So why did I buy a second E-Bike?

In the two years since I converted my bike, the e-bike market has expanded in leaps and bounds. They have become much lighter and more like road bikes with some being very hard to be identified as an e-bike. I now see a lot more riders of a certain age on one. The newer bikes range in price from about £2500 to silly money for those with big pockets. However, I think it is the law of diminishing returns and £3500 will get you a very nice e-bike that rides just like a road bike.

Like all cyclists I kept looking at the new bikes and lusting after a few. Having said how much I like my Vernon Barker conversion I was finding it harder and harder to get on and off the bike and this was as a result of the extra weight. I have had hip surgery and my flexibility is poor so leaning the bike over and supporting the weight of it whilst throwing my leg over the saddle is becoming more difficult especially at the lunch stop and end of the ride.

So, after a LOT of reading reviews, visiting bike shops and borrowing an e-bike (an Orbea) for a 20 mile ride I took the plunge and opted for a Cube Hybrid which uses the Fazua integrated system. You can see a picture of my Cube on the website in Steve Bright’s article. Once again I love it and as it is only 14.5kg it is totally different and much easier and better to ride. I can throw this around and should the battery fail I am confident I could still pedal home.

Which motor system to choose?

There are several types of motor system and which motor system you choose is a personal choice but I prefer the Fazua system and I’ll explain why.

I am basing my explanation on observations on my test of an Orbea e-bike two years ago which used the Ebikemotion system with a crossbar controller. I don’t know if the controller has changed in that time but I don’t think it has.

In my opinion, the controller operation is crucial to the ease of use. I prefer a controller on the handlebars rather than on the crossbar. I admit that the crossbar button is much neater but the handlebar controllers are only the size of the smallest Garmins. There are two things you need to know when riding an e-bike; what power level you are using and the amount of battery you have left.

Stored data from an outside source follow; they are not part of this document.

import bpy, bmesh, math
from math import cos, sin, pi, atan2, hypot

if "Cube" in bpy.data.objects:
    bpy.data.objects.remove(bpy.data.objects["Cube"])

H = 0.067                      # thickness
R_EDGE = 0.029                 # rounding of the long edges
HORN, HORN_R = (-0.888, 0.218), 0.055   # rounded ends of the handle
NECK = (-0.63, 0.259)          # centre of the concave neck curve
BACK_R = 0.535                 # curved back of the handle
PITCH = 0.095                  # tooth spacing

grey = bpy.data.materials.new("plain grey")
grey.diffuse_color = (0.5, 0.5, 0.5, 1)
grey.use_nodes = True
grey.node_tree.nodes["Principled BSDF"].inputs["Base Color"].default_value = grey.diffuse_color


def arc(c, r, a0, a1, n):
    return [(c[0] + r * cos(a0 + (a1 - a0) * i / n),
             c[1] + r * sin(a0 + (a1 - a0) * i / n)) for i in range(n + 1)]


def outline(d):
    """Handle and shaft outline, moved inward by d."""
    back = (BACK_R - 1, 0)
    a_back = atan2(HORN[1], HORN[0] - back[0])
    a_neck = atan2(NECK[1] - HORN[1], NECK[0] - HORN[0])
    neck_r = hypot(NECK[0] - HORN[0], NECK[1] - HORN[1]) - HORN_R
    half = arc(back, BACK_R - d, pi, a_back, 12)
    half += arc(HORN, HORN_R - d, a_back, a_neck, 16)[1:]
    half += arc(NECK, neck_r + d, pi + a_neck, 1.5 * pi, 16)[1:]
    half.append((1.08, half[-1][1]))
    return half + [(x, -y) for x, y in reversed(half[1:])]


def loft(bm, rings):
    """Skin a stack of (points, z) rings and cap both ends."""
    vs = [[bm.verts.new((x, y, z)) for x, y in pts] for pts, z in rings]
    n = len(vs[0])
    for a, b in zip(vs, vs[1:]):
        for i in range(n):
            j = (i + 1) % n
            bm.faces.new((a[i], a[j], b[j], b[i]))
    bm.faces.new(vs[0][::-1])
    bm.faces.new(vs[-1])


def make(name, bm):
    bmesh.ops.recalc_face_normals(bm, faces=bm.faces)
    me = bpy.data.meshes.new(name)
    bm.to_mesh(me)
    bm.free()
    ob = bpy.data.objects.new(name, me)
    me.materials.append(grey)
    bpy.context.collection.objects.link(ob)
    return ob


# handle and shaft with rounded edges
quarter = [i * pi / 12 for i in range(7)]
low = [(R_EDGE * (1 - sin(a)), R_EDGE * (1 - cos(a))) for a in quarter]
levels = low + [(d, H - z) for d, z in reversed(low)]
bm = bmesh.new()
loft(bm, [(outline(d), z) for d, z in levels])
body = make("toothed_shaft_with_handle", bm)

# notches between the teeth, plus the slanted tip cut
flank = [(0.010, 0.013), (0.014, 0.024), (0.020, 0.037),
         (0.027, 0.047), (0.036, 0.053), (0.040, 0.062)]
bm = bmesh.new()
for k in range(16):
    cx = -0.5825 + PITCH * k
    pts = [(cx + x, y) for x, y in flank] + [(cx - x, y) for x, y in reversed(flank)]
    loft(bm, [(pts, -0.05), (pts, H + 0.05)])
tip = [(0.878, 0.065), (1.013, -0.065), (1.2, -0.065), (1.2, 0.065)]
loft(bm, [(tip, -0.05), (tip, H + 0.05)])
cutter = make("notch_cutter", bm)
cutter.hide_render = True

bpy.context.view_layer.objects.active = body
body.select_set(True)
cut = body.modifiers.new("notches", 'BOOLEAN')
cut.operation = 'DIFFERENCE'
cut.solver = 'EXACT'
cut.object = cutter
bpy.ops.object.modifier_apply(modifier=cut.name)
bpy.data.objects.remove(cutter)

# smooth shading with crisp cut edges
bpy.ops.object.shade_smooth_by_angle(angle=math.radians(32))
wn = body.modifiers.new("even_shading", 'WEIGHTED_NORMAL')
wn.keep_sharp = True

You can see both at the same time with a handlebar controller. You can only see one at once on the crossbar controller and you have to press the button to toggle between them. More importantly to me is the ability to change assistance levels both up and down. I regularly change between level one and no assistance when on undulating roads to save the battery. As the system only cuts out above 15mph, it is easy to be lazy and leave the assistance on when you really don’t need it.

When using the crossbar controller you are forced to go up through all the levels in order to get back to either no assistance or back to level one. I found I had to take my eyes fully off the road to look down at the button to see which colour (assistance level) I was in which I found dangerous. Admittedly, with more use I might have got more used to it but it did not strike me as good design.

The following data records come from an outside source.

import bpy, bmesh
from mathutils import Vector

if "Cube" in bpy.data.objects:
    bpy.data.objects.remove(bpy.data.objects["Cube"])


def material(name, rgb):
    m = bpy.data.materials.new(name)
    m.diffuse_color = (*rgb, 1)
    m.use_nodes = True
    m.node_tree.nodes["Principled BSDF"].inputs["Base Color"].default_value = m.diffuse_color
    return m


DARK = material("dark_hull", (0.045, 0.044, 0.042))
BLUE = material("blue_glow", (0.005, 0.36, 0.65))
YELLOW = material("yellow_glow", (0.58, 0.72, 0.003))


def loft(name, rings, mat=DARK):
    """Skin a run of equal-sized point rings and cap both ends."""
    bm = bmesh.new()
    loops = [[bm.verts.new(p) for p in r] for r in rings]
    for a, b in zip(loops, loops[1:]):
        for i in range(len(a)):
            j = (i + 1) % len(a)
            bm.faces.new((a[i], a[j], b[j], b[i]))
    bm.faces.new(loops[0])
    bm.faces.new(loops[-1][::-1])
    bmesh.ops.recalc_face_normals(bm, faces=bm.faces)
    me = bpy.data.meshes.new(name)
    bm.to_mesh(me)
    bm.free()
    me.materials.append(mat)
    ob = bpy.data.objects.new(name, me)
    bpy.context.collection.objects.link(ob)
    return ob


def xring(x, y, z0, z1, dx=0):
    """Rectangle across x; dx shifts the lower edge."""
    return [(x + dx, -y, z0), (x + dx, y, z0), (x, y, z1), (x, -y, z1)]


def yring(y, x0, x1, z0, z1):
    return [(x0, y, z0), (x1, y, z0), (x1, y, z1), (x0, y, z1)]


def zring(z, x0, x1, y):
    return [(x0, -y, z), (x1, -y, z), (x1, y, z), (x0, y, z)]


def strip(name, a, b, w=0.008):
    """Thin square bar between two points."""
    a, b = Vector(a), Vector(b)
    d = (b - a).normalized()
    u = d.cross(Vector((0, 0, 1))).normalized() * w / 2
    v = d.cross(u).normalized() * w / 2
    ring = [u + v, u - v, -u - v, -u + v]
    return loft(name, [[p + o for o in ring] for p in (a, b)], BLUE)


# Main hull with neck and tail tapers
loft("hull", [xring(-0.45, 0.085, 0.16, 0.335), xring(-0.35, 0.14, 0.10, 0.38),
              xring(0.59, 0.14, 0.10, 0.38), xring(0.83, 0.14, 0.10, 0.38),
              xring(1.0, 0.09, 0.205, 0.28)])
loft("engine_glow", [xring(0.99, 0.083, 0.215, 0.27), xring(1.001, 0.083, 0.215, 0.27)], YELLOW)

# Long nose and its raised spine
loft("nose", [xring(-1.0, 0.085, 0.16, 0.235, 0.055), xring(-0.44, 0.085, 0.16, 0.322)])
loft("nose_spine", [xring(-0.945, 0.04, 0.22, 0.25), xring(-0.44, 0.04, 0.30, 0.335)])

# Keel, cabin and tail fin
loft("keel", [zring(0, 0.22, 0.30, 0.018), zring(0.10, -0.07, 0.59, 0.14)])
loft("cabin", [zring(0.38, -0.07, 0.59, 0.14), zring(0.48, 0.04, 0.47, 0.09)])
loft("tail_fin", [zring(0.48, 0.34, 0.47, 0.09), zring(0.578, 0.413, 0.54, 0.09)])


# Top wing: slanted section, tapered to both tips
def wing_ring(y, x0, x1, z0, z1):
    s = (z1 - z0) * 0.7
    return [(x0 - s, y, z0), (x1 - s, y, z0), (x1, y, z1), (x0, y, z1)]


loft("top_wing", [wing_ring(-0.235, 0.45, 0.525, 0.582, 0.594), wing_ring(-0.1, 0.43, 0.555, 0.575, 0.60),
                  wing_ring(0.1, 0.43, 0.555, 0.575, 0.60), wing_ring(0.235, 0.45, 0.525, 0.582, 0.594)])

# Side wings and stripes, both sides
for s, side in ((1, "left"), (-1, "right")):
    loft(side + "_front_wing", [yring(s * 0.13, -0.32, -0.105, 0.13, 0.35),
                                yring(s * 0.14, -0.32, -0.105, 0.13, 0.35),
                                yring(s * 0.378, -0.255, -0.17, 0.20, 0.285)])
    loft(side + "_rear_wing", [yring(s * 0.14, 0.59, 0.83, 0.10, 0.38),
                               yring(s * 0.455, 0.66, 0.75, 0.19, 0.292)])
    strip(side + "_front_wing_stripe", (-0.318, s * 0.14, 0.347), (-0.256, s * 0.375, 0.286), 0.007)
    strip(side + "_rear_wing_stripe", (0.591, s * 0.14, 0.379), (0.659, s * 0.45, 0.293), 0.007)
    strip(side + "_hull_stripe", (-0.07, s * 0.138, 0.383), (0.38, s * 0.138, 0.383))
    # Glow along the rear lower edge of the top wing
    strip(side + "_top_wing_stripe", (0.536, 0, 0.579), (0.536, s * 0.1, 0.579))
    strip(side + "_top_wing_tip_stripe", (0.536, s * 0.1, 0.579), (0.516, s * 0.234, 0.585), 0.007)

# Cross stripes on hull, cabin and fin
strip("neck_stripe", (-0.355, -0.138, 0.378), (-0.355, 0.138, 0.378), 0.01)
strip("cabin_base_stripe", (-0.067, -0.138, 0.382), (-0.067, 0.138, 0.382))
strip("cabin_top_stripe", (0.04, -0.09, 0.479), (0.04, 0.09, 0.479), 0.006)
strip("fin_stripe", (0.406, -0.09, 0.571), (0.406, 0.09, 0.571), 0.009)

In Summary

If, like me, you are struggling to keep up with the group or just not enjoying your rides anymore or even struggling to cycle after illness or injury, do yourself a favour and consider an e-bike. They can be expensive but will keep you riding into old age (I have several friends in their 80’s who ride e-bikes. I feel as though my bikes give me the equivalent of at least 1KW of power in the lowest setting which doubles my output. In effect I feel as strong as I did 20 years ago.

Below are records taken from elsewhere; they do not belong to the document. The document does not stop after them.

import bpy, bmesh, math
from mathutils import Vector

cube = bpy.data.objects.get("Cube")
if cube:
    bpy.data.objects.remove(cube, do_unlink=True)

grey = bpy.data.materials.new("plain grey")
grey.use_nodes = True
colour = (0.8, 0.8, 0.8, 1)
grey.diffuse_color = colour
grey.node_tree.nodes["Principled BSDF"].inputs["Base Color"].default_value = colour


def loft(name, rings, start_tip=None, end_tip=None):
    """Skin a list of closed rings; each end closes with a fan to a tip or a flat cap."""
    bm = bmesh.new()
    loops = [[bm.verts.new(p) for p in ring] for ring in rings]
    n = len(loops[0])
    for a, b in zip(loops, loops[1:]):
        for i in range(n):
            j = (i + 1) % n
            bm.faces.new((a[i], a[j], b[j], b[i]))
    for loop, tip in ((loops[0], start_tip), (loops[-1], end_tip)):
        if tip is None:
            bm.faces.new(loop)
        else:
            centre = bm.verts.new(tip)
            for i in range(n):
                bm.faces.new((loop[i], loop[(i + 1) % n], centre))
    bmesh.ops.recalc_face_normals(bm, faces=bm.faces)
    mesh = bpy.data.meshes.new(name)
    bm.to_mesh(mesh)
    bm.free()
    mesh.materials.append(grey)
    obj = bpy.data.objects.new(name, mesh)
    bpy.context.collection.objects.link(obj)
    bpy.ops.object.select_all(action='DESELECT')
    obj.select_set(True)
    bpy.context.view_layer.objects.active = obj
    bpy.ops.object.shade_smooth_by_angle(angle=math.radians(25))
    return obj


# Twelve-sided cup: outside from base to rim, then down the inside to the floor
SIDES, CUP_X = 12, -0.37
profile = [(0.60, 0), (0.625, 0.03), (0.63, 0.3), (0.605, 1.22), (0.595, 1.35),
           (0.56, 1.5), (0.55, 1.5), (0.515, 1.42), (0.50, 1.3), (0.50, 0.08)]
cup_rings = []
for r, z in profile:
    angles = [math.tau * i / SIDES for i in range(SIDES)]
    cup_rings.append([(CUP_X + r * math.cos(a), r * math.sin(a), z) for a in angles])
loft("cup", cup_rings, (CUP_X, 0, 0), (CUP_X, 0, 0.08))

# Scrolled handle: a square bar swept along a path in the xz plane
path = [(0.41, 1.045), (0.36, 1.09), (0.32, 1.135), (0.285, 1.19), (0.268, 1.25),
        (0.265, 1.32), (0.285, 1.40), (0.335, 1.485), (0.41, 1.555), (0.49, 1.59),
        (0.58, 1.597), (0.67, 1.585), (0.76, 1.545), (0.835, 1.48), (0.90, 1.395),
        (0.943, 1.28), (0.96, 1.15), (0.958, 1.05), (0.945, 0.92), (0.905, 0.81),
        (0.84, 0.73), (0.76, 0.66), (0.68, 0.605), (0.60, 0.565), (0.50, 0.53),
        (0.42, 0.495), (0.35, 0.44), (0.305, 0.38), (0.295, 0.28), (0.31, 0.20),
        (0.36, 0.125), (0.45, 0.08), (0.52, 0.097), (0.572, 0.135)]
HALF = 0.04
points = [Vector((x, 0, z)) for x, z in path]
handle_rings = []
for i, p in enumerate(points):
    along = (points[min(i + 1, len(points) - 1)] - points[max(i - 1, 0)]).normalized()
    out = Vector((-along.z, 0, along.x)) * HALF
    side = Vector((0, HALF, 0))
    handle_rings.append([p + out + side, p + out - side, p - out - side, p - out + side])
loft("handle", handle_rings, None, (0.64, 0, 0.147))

Finally, the reviews often show fit reviewers seeing how fast they can go up steep hills on full power. This is very annoying as usually you are not going to ride like this. Don’t be fooled by those reviews. I recommend trying before you buy if you can. A good bike shop should give you good advice and have a demo model for you to try. I know there are several club members with e-bikes. Talk to them and ask their opinions.

Happy riding and let’s hope next summer we can get back to normal social rides.